Try it:
Among the entries, find the lines with the string "materials" and report them.

Recorded data
*** Block opens ***

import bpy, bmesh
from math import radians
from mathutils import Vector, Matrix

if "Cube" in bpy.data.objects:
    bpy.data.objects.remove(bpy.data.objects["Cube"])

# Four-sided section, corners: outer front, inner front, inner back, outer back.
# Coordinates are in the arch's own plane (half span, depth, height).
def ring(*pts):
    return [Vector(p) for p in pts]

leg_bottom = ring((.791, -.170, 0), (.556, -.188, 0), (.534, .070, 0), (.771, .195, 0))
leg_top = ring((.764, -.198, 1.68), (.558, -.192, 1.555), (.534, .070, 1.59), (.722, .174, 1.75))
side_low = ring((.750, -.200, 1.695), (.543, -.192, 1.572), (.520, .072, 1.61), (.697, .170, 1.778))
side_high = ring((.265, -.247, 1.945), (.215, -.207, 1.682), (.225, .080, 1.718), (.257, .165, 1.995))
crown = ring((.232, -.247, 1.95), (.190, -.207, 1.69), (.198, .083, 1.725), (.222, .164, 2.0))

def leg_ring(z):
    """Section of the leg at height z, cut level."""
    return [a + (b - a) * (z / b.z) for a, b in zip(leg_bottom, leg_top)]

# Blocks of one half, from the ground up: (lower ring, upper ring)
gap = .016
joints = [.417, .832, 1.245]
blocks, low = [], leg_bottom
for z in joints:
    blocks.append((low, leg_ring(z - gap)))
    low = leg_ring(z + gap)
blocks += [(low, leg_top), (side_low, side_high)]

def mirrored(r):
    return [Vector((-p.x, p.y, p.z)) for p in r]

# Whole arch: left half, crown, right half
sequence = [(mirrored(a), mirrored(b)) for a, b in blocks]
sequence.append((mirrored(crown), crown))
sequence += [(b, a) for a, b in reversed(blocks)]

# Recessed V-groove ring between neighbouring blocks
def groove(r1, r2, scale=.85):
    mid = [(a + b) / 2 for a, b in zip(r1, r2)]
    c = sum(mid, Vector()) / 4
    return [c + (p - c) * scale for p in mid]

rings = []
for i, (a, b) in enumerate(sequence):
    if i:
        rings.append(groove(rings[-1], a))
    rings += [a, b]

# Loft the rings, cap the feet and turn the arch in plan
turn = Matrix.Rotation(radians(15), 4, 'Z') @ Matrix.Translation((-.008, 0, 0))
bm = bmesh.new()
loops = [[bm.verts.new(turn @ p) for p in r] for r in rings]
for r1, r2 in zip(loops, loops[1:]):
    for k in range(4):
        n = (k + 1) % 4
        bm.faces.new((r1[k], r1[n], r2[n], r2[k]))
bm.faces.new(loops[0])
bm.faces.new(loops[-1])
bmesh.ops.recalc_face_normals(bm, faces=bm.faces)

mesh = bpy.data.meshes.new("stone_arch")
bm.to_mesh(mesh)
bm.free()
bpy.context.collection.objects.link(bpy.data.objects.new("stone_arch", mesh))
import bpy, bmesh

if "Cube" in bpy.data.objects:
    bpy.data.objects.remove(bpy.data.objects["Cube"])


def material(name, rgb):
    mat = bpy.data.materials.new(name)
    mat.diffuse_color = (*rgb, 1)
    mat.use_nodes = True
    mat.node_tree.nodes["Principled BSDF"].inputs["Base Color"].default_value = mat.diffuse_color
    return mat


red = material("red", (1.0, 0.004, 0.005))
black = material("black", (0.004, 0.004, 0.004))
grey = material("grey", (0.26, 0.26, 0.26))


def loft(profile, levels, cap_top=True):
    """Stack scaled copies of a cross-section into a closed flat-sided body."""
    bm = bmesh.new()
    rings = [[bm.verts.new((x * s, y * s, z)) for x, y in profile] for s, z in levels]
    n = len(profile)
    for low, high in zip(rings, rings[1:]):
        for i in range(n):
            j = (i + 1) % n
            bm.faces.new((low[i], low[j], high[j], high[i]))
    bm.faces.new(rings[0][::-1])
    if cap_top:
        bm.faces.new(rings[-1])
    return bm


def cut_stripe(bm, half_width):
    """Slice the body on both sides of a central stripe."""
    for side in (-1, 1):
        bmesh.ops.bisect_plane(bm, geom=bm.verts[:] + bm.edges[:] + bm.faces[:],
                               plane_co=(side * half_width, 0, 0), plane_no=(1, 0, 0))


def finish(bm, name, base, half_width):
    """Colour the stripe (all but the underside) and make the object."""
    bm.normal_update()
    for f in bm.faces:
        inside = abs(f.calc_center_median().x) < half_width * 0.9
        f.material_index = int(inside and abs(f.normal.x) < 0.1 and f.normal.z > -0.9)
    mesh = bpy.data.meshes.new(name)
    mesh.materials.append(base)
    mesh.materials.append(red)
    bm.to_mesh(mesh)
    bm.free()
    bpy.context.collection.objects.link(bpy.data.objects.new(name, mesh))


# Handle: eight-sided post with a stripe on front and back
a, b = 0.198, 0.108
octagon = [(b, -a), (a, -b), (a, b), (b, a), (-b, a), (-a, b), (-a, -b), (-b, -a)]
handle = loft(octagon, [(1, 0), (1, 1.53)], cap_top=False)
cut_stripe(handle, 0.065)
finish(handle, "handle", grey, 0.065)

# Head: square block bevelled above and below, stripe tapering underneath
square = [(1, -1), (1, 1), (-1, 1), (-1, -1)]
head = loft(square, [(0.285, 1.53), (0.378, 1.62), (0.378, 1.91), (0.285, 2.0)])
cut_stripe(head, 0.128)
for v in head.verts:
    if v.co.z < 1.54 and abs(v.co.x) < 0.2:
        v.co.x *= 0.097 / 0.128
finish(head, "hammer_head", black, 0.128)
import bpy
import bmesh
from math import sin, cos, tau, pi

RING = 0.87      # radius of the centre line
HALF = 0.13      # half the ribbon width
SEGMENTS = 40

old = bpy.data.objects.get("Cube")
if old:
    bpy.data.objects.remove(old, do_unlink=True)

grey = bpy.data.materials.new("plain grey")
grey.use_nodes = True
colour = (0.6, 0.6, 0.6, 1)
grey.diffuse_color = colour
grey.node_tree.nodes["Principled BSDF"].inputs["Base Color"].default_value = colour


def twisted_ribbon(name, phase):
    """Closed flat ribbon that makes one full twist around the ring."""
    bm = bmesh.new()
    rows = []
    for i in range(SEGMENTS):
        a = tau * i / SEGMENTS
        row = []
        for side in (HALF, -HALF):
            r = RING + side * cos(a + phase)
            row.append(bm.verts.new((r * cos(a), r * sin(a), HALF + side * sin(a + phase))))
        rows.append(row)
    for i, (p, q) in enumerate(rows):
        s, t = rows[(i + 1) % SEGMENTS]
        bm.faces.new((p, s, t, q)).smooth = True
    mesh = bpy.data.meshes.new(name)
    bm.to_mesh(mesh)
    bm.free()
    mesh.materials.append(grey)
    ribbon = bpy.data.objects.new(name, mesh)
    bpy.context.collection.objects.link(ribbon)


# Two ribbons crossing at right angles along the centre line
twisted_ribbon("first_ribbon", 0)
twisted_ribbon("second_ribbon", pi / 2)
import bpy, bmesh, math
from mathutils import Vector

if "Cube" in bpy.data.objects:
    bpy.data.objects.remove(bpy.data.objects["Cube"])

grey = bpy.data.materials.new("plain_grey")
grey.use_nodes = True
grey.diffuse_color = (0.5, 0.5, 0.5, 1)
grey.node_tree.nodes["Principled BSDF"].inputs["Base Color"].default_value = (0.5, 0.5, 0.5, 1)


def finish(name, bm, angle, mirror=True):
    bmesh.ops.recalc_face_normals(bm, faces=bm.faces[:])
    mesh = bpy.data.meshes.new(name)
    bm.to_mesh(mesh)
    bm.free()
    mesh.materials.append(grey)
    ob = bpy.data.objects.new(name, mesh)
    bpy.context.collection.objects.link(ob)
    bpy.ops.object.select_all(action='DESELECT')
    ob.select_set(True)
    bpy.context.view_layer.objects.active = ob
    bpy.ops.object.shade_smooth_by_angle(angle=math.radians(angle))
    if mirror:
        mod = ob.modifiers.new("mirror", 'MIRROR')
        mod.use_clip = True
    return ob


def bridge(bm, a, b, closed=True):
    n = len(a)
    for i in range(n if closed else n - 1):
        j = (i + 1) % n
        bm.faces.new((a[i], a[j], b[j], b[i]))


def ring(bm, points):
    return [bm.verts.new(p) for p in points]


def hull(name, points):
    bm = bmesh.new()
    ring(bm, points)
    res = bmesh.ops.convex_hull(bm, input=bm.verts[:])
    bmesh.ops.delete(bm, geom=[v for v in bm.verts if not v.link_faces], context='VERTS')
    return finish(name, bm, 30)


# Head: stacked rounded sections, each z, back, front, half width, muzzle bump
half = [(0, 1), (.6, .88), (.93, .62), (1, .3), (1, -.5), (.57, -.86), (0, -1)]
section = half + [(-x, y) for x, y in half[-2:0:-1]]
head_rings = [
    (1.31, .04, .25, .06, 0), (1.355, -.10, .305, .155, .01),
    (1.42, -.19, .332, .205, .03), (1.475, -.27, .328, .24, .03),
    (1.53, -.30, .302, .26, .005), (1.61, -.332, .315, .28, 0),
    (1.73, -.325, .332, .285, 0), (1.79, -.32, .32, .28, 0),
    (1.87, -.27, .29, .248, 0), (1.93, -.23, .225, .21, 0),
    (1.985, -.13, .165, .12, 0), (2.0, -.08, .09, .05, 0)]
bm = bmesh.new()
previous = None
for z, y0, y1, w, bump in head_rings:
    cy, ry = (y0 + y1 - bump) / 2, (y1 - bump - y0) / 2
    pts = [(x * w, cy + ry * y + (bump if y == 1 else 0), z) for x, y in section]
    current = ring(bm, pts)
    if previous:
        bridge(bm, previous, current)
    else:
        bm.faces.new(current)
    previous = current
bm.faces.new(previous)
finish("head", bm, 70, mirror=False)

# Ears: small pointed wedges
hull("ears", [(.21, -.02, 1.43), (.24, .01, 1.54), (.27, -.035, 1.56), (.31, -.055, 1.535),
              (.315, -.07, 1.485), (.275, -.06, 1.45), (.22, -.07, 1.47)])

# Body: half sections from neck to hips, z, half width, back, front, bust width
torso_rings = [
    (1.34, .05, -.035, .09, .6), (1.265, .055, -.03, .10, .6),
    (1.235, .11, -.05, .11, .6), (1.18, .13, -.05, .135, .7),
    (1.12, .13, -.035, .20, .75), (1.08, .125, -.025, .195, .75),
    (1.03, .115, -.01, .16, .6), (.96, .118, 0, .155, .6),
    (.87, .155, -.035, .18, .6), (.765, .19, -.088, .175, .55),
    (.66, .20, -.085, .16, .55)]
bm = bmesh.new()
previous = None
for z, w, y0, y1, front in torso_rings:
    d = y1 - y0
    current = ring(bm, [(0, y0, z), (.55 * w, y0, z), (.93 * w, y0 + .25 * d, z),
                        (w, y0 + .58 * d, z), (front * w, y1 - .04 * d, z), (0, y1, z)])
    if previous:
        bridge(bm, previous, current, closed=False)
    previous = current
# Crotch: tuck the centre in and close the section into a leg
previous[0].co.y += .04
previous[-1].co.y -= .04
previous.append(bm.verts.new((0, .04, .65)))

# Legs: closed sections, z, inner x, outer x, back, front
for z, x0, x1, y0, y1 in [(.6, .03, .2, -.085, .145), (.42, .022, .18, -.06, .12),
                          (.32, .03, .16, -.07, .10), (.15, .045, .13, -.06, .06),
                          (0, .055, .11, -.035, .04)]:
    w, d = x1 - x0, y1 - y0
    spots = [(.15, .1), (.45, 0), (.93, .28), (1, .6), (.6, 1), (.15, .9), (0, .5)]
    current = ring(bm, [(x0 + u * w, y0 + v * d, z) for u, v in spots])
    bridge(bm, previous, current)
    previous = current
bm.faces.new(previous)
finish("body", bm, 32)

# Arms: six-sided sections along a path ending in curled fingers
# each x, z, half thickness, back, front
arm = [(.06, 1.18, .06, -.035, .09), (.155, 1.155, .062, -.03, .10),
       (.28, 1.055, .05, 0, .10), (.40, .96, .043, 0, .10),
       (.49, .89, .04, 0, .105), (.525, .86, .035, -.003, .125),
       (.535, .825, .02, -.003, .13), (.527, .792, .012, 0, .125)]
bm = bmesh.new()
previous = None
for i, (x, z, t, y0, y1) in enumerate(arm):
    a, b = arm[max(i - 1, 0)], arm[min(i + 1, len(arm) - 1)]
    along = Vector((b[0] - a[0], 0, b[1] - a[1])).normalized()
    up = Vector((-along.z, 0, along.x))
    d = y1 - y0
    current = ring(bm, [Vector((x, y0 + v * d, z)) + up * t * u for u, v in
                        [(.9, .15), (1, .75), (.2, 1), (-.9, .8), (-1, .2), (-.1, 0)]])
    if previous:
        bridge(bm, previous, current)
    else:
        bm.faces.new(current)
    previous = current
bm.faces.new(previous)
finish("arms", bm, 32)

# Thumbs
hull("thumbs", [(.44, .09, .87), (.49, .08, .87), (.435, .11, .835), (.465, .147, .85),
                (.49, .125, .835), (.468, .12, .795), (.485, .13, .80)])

*** Block closes ***

Task result:
    mat = bpy.data.materials.new(name)
    mesh.materials.append(base)
    mesh.materials.append(red)
grey = bpy.data.materials.new("plain grey")
    mesh.materials.append(grey)
grey = bpy.data.materials.new("plain_grey")
    mesh.materials.append(grey)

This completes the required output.